Your assignment »
Range to output from the entries below: the line containing "0.13, 0.76, 0.06))" through the line containing "# Left side box". Set it down exactly, ends included, nothing else.

(Given entries)

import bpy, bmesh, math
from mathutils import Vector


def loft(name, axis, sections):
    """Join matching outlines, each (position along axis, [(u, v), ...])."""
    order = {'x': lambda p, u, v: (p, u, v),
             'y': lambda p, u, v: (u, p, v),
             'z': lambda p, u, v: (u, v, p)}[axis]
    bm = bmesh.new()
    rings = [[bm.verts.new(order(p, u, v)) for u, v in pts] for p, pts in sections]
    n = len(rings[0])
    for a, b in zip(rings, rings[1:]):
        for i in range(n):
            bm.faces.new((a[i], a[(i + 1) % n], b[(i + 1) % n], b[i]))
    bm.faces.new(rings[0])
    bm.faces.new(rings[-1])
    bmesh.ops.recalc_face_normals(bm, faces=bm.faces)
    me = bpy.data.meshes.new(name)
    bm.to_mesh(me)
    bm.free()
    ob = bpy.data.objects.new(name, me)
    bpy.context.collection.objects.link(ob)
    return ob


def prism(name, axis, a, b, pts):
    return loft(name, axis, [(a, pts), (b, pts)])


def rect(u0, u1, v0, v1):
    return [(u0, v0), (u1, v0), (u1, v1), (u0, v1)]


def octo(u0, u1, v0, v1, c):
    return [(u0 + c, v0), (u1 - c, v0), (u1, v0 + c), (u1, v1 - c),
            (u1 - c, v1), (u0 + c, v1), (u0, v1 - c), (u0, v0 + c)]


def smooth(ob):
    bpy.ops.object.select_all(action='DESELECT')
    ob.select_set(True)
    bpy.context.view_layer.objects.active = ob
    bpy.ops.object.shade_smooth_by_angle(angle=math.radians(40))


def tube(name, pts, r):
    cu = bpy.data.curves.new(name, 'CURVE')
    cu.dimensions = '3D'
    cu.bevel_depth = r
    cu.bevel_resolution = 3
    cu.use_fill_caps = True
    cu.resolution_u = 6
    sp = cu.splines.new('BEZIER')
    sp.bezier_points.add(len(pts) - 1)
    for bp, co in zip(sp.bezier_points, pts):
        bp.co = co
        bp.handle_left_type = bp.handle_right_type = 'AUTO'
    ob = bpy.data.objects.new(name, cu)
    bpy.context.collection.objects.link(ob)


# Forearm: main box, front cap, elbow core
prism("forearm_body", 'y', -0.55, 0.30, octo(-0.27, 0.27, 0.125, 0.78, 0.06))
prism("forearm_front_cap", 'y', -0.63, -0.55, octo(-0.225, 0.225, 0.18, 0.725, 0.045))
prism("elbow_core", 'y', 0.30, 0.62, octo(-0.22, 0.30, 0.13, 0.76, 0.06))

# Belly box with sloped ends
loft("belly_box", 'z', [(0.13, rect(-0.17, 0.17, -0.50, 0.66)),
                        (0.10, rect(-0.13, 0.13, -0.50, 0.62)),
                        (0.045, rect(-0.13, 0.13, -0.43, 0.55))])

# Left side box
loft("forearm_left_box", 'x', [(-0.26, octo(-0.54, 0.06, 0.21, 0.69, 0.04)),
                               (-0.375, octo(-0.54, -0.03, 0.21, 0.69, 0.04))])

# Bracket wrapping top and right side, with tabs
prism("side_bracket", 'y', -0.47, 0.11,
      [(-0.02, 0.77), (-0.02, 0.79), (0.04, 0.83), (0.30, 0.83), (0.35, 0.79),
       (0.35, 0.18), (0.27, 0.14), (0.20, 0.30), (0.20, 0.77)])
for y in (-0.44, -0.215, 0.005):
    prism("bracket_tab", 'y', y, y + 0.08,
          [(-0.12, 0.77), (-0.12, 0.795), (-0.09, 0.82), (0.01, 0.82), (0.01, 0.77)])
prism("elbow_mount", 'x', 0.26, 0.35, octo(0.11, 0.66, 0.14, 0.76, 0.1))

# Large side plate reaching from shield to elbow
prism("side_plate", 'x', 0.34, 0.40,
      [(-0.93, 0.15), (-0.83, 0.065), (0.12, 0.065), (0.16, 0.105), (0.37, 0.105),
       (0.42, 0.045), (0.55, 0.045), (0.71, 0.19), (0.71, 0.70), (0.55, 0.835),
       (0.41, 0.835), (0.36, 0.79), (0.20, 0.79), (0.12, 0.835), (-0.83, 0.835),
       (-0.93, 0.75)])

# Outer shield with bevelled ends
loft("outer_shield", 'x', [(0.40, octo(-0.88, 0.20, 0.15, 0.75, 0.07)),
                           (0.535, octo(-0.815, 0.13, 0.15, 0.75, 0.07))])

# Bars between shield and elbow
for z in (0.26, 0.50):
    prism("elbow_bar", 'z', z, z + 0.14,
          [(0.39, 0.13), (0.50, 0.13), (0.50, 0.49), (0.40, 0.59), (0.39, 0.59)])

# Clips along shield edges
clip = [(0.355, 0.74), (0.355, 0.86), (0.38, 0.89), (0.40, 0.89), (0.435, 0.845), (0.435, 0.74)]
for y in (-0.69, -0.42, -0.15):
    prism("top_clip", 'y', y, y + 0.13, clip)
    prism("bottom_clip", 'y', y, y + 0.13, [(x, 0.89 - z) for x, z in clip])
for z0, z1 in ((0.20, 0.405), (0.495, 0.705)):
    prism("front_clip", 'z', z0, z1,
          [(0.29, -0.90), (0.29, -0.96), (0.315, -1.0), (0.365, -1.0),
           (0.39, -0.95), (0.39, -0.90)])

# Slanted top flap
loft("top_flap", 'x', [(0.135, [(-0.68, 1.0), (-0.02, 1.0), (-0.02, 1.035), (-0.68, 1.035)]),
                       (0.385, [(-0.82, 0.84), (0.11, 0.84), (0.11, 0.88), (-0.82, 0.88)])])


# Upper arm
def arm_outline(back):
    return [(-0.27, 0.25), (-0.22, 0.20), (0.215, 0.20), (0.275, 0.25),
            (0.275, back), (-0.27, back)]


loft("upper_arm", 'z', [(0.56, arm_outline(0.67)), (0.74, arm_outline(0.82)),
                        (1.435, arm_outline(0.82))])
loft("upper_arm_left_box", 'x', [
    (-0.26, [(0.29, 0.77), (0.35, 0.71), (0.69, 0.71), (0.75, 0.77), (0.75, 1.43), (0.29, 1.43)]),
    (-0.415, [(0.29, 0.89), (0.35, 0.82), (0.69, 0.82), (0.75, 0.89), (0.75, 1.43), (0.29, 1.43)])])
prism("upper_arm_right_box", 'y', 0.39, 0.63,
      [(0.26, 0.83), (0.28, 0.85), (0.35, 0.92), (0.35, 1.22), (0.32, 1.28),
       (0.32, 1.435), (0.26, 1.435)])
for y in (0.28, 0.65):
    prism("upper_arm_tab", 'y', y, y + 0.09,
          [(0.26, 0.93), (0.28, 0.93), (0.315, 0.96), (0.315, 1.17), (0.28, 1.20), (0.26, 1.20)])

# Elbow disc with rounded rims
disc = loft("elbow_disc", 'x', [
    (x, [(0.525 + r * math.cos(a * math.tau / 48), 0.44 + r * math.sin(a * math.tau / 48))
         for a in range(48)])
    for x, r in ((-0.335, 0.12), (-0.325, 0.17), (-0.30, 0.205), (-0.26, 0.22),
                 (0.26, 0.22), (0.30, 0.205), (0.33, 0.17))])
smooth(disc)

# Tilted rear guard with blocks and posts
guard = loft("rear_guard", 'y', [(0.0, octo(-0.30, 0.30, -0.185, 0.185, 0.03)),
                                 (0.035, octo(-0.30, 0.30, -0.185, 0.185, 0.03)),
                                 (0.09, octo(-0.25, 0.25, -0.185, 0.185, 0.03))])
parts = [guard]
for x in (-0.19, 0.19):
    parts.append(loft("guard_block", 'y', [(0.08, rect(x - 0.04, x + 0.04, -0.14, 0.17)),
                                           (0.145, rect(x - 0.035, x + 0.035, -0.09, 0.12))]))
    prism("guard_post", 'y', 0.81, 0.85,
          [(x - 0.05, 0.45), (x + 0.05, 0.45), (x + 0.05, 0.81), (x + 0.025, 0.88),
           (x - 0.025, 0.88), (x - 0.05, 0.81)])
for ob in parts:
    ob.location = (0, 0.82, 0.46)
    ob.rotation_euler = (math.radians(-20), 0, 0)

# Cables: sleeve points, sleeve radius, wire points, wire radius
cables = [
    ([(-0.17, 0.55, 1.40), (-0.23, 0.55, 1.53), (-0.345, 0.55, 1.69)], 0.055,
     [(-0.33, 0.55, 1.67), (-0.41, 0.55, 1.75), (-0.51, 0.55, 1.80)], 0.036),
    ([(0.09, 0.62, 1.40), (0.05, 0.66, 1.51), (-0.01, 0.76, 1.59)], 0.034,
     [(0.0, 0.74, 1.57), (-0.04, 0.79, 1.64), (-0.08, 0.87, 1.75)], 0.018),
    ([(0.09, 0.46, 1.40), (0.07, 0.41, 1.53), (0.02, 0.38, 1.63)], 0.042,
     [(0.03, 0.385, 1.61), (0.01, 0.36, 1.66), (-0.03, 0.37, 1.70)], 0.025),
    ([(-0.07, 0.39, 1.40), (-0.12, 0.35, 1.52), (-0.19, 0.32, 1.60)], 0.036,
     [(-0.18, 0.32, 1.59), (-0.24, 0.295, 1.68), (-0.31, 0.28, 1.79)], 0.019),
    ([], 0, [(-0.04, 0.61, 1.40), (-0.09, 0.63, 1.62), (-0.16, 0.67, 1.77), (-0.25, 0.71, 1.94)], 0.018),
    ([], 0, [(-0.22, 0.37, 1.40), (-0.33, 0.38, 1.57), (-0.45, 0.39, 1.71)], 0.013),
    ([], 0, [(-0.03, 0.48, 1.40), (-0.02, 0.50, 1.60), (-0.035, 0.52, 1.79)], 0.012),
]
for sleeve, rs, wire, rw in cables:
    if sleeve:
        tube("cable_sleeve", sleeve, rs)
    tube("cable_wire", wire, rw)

(End Given entries)

Answer area »
prism("elbow_core", 'y', 0.30, 0.62, octo(-0.22, 0.30, 0.13, 0.76, 0.06))

# Belly box with sloped ends
loft("belly_box", 'z', [(0.13, rect(-0.17, 0.17, -0.50, 0.66)),
                        (0.10, rect(-0.13, 0.13, -0.50, 0.62)),
                        (0.045, rect(-0.13, 0.13, -0.43, 0.55))])

# Left side box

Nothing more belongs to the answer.